- Increase the risk that your baby is born prematurely and/or born with low birth weight.
- Increase your baby’s risk of developing respiratory (lung) problems.
- Increases risks of birth defects.
- Increases risk of Sudden Infant Death Syndrome.
The more cigarettes you smoke per day, the greater your baby’s chances of developing these and other health problems. There is no “safe” level of smoking while pregnant.
“Smoking cigarettes is probably the No. 1 cause of adverse outcomes for babies,” says Welch, who’s the chairman of the Department of Obstetrics and Gynecology at Providence Hospital in Southfield, Michigan. He’s seen the complications far too many times: babies born prematurely, babies born too small, babies who die before they can be born at all. In his view, pregnancies would be safer and babies would be healthier if pregnant smokers could somehow swap their habit for a serious disease such as diabetes or high blood pressure.
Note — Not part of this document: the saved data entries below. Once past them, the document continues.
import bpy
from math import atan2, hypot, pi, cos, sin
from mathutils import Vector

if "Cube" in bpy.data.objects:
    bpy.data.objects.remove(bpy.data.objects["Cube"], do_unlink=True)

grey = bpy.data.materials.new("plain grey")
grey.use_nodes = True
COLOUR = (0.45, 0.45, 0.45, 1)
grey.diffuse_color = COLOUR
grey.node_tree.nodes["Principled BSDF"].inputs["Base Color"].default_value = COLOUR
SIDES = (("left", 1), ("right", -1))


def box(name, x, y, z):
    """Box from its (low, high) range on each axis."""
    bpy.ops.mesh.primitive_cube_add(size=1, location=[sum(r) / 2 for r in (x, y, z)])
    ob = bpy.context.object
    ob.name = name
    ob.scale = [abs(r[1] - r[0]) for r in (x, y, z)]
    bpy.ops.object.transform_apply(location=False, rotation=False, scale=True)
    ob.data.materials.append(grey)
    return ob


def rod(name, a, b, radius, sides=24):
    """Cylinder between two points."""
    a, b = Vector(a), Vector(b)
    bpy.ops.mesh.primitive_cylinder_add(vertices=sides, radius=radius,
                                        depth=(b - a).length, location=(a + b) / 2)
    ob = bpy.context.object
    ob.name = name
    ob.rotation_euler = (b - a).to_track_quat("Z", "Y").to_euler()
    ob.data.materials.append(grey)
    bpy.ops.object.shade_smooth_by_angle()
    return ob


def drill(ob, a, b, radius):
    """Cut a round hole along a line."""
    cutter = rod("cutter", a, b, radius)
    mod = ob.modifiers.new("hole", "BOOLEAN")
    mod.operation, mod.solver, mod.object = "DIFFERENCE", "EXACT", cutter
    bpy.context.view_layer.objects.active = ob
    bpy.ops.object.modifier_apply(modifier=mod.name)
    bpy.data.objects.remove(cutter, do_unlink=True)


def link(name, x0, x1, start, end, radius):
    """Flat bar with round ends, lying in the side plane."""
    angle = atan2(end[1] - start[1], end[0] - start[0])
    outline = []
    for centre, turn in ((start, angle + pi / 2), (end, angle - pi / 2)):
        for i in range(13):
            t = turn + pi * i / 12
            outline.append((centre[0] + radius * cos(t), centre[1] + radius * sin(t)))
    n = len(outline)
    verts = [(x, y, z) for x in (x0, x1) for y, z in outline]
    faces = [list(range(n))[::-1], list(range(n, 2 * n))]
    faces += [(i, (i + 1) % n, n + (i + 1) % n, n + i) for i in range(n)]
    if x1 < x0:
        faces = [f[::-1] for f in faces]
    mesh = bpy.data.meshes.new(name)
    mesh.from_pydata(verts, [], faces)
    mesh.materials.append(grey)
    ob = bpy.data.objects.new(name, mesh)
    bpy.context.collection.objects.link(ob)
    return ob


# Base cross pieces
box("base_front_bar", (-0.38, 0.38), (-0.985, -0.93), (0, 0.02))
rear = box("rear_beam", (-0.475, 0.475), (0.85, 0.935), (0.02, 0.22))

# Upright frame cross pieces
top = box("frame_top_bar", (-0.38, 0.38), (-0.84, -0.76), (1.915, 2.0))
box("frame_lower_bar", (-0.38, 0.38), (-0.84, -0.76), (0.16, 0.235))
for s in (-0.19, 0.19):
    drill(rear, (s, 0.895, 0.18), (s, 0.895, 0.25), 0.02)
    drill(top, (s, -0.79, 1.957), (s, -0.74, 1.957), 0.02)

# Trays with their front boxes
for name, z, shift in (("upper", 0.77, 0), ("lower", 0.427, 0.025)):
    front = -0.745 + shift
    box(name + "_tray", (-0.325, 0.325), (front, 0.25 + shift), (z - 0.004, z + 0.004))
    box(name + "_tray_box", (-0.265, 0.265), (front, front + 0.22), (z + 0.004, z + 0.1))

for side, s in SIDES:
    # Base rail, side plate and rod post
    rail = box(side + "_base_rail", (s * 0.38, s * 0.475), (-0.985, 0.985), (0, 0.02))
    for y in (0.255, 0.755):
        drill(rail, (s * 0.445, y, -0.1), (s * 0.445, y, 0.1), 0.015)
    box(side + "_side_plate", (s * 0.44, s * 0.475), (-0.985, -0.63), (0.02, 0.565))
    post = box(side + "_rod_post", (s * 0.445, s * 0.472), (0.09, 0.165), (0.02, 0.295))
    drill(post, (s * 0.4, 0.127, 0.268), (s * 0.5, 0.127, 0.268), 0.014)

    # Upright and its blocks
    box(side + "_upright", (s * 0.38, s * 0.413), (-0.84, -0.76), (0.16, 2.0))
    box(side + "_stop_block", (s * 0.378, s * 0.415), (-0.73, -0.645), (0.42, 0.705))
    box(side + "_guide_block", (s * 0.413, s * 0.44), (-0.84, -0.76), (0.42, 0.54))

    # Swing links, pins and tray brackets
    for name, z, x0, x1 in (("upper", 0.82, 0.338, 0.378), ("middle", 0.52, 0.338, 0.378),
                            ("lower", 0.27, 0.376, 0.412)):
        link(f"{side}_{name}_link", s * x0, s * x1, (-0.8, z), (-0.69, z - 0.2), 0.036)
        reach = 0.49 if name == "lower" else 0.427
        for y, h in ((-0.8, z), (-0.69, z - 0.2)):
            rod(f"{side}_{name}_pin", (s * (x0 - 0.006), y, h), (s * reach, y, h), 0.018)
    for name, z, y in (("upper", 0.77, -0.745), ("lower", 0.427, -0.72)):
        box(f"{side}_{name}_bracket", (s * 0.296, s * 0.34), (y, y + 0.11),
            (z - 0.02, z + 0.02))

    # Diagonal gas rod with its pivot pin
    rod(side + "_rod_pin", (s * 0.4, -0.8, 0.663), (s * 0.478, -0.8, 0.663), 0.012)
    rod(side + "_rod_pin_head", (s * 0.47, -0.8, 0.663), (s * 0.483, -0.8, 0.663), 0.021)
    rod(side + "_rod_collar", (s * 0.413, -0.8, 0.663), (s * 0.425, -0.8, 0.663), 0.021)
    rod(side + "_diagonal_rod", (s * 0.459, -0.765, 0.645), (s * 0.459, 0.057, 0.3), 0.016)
“I can control those conditions with medications,” Welch says. But when a pregnant woman smokes, he says, nothing can protect her baby from danger.
4D Ultrasound Shows What Smoking Does To Your Baby
Recent research released overwhelming images that show the effects of smoking during pregnancy.
With the help of 4D ultrasound, researchers from Durham University found that the fetuses to mothers who smoke have a higher rate of mouth movement and touching of their face, compared to the fetuses to non-smokers. The researchers suggest that this may be due to the fact that the central nervous system of fetuses, which controls movement in general, and especially facial movement, doesn’t develop in the same way and at the same time as does the central nervous system in fetuses to mothers who didn’t smoke during pregnancy.
“Our findings show that nicotine has a greater impact on the developing fetus than stress and depression,” said Dr. Nadia Risland in a press release.
The study involved 20 infants, 4 of whom were born to mothers who smoke 16 cigarettes a day, and the remaining 16 to non-smoking mothers. The researchers observed 80 4D ultrasound images taken at four different intervals between 24 and 36 weeks of pregnancy. All babies were healthy at birth, but researchers did notice differences in fetal behavior during pregnancy.
However, the researchers emphasize that this has only been a pilot study and that other studies are necessary to confirm and further explain the link between smoking, stress and depression of the mother and the development of the fetus.